Dataset entries
*** Block opens ***
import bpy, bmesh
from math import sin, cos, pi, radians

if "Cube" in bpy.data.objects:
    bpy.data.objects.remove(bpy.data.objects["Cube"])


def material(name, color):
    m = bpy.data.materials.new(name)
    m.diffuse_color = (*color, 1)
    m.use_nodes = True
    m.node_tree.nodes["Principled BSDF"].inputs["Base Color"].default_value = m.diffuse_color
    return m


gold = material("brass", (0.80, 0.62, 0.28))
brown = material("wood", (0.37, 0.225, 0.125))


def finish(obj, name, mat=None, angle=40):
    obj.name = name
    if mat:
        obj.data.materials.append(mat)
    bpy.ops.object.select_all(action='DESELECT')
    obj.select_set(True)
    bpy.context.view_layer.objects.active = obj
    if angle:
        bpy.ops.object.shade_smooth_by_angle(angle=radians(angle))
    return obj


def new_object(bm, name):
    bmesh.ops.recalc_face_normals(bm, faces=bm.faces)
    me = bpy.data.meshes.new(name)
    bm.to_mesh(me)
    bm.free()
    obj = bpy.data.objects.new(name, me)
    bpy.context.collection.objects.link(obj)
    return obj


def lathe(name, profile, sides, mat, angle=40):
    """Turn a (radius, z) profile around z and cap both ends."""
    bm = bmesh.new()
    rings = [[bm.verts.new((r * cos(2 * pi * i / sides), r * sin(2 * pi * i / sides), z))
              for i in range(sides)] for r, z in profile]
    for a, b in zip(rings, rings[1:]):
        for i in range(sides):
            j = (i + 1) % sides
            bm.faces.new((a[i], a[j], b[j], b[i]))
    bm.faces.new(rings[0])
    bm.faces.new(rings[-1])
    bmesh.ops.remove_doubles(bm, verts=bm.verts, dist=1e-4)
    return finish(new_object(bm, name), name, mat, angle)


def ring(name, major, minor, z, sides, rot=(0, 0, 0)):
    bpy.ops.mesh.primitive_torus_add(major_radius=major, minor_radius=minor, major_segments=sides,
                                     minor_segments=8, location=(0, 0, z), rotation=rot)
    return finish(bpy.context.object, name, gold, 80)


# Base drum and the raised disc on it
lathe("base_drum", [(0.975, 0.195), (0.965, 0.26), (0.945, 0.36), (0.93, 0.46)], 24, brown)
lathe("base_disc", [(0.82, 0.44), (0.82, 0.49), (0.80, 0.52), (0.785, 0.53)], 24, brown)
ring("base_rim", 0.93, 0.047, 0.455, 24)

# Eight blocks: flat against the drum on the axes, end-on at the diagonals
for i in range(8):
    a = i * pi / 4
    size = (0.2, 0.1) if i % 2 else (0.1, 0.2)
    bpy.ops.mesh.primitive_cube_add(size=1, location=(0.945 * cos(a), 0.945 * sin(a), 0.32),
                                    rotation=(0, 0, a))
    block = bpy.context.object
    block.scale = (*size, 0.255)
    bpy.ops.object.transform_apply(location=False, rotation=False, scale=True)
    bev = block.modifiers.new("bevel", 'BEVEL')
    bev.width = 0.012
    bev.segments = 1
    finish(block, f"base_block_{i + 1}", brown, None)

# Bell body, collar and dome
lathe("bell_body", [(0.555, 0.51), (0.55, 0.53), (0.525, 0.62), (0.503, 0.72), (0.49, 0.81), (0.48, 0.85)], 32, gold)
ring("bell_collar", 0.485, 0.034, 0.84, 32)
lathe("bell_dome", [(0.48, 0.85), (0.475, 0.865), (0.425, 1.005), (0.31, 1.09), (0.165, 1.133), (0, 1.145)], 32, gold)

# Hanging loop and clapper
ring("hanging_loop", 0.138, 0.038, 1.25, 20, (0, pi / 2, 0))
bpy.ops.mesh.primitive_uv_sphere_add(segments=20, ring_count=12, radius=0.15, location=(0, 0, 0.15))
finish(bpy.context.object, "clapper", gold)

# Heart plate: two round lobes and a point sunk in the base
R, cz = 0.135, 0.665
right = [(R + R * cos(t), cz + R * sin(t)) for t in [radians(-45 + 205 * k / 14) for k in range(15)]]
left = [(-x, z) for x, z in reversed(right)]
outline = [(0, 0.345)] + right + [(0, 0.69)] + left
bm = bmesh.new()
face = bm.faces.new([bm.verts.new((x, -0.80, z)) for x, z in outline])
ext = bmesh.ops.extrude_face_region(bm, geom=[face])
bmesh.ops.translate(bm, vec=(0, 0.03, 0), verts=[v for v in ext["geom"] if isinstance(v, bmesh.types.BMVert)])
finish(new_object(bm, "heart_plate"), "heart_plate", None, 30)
*** Block closes ***
**EXERCISE DIRECTIONS:** From the data above, reproduce word for word the lines running from the line with "bev.width = 0.012" to the line with "0.85)], 32, gold)", ends included.

**COMPLETED TASK:**
    bev.width = 0.012
    bev.segments = 1
    finish(block, f"base_block_{i + 1}", brown, None)

# Bell body, collar and dome
lathe("bell_body", [(0.555, 0.51), (0.55, 0.53), (0.525, 0.62), (0.503, 0.72), (0.49, 0.81), (0.48, 0.85)], 32, gold)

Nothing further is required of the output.